Lomas & Others v JFB Firth Rixson Inc & Others  EWCA Civ 419
Four appeals were jointly heard in a single hearing concerning Events of Default under 1992 ISDA Master Agreements between Lomas and four other differing parties, regarding the efficacy of conditions in the standard Master Agreement. The case offered definitive answers to the interpretation of the Agreement, and under English law, came to the opposite conclusion that New York courts had in the Metavante ruling.
The judgment can be found here.
Four previous appeals:  EWHC 3372 (Ch),  EWHC 718 (Ch),  EWHC 1692 (Comm) and  EWHC 692 (Comm), were co-appealed in a single appeal. Despite the fact that each of the four individual appeals differed slightly, each had an Event of Default that had occurred under a 1992 ISDA Master Agreement, two with an Automatic Early Termination and two without.
Each Agreement had stated that the parties had entered into one or more transactions governed by the ISDA Master Agreement between each two parties. The ISDA Master Agreements stated that non-occurrence of an Event of Default was a “condition precedent” to payment obligations. The non-Defaulting Parties subsequently claimed that as the Event of Default ate into the time that the contracts matured, they would not have to pay the sums and were entitled to windfall. This went to appeal at the Court of the Appeal, where all four cases were co-joined.

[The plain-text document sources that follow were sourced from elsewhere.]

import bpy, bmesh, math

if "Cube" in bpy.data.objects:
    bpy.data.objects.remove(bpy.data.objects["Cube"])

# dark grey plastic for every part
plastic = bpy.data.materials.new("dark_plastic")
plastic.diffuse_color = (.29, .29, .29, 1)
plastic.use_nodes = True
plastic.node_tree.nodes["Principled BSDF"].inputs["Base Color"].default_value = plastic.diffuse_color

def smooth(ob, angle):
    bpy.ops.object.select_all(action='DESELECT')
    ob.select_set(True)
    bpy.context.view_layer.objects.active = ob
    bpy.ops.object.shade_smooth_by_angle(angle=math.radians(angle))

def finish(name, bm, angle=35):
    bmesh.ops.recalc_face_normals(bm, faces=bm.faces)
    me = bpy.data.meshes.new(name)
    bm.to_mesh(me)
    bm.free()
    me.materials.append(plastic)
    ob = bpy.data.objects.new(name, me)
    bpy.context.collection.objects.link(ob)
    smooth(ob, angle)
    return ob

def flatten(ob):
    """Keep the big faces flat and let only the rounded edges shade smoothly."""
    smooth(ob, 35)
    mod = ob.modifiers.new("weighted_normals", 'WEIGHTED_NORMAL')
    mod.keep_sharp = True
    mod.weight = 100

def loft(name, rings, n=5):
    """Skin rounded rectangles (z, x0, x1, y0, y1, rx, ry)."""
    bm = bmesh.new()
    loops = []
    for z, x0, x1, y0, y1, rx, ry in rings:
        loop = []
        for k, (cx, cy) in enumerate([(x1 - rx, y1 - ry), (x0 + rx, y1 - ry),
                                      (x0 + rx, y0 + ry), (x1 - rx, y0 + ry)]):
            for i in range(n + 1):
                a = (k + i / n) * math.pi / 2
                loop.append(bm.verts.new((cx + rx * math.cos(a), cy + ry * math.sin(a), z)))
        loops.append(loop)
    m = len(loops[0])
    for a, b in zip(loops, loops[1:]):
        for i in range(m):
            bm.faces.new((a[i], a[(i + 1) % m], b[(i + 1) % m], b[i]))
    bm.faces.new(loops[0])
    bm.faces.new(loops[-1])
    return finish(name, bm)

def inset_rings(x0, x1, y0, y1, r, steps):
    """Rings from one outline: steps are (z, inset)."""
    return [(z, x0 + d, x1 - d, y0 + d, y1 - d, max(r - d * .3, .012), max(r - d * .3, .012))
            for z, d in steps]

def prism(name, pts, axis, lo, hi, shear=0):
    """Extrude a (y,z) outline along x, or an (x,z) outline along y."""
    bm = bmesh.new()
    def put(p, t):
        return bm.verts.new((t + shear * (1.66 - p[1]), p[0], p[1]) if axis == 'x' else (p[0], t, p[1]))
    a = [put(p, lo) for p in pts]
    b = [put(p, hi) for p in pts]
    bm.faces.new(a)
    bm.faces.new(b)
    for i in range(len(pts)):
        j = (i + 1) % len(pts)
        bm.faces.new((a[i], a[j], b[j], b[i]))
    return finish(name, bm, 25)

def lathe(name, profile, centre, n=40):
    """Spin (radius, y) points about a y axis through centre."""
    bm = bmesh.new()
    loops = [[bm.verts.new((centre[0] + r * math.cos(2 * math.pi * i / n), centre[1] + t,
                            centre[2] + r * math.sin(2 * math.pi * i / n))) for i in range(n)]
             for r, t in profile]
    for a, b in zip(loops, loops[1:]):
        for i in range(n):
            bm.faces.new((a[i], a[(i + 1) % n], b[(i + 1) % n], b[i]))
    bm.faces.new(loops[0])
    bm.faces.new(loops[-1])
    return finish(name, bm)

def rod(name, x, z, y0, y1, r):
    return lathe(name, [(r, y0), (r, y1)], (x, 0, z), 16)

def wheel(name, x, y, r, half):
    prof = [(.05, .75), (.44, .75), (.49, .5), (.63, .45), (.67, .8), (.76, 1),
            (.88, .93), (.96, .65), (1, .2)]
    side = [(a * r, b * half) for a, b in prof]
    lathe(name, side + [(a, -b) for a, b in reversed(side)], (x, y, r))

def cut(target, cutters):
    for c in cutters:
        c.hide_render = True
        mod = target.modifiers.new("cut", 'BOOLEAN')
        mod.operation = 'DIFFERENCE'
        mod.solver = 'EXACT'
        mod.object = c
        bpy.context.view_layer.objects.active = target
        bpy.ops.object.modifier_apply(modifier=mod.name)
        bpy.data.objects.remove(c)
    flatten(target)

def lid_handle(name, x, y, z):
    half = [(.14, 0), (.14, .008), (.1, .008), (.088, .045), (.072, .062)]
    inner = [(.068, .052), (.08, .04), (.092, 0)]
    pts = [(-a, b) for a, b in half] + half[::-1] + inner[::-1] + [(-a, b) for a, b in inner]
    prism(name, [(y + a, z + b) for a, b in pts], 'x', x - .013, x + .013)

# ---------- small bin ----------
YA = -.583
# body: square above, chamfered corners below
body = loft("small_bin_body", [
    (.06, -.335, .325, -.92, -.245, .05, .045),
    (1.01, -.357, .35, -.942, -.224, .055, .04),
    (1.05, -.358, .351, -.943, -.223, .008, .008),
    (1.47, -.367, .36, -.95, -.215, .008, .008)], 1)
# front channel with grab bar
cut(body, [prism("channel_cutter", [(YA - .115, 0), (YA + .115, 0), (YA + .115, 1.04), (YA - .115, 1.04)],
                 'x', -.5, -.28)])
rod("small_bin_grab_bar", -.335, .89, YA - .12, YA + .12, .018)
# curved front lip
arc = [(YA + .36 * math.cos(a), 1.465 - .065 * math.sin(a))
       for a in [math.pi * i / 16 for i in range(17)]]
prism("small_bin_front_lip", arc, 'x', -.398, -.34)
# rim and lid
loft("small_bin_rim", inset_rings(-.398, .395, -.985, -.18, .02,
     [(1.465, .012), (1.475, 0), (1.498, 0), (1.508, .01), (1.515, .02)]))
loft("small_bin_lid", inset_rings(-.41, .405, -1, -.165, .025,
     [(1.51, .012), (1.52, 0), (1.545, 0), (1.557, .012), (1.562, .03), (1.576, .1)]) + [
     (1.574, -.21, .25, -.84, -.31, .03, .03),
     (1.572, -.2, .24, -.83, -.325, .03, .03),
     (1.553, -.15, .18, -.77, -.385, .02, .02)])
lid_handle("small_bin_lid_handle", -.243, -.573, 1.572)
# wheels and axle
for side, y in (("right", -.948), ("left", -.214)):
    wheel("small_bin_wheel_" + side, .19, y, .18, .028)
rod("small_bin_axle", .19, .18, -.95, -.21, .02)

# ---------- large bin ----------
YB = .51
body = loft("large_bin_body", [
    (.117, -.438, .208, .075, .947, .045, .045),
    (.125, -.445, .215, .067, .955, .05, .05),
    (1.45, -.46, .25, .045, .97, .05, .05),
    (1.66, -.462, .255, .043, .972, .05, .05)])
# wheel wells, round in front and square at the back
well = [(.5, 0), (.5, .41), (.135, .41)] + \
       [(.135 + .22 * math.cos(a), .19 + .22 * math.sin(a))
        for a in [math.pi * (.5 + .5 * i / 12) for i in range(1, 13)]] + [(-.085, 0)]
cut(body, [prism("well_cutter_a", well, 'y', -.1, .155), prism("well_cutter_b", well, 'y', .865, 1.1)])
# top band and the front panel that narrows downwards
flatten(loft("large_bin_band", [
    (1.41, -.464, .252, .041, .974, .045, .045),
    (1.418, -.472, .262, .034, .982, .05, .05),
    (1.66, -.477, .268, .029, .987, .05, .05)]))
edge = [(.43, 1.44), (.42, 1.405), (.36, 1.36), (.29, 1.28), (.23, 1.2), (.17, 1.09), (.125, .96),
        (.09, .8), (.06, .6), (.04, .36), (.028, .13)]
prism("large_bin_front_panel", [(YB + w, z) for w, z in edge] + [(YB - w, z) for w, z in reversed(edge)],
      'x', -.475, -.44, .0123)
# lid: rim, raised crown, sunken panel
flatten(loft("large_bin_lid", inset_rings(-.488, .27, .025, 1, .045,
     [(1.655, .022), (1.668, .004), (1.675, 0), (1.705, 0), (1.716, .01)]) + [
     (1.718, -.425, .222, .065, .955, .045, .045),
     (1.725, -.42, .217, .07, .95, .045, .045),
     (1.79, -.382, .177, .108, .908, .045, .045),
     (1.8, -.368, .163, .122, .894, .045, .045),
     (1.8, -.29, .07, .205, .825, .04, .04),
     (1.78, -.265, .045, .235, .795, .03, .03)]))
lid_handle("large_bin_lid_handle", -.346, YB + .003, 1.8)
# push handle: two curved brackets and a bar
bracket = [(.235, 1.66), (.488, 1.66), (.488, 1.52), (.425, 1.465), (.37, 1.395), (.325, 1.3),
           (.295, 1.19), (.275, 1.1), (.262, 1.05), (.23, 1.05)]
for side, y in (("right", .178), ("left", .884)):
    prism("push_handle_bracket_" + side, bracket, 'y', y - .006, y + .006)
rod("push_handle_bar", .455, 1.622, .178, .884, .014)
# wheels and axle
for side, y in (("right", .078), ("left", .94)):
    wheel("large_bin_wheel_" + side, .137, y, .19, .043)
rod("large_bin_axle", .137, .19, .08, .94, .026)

It was found that the underlying debt obligation was undisturbed by the Event of Default; if the Event of Default was cured before the transactions were terminated then the previously suspended payment obligations of the non-defaulting party were to resume.
As the first two parties elected not to use the Automatic Early Termination provisions in the Master Agreement, that underlying debt remains, even if the early payment obligation is inoperable, pursuant to the decision in Enron Australia v TXU Electricity  NSWSC 1169.
LJ Longmore expressed that as there was no concept of expiration articulated in the Agreement and similarly there was no event in which this could arise. However, it would be possible for the Non-defaulting Party to terminate early after the maturity of the Transaction, where described in the Schedule as provided in section(6)(a) of the Agreement.
The court also heard that it was difficult for Section 2(a)(iii) to offend the anti-deprivation rule, but that the correct response would be to examine each Transaction individually, and seek justification as a response to liquidation that one of the parties was going into, triggering the Event of Default. This was in context to the second appeal.
The court also upheld the existing judgement made in Pioneer Freight Co Ltd v TMT Asia Ltd  2 Lloyds Rep 96, stating that the condition precedent did not affect the underlying debt accruing and being calculated in accordance with the terms of the agreement.
The ratio decidendi of the co-joined appeal was the complete opposite to the decision made regarding the Metavante v Lehman ruling in the New York courts. Here, the Court found that Early Termination had to be triggered in good time, or not at all – and could not decide to terminate the trade at an arbitrary point in the future.
Edward Murray stated that the case offers a “comprehensive judgement (which) masterfully resolved a number of conflicting strands of jurisprudence” and can be used, going forward, to offer guidance on the efficacy and meaning of certain provisions of the 1992 ISDA Master Agreement. The case was heralded with positive and significant judicial judgement.Contact Us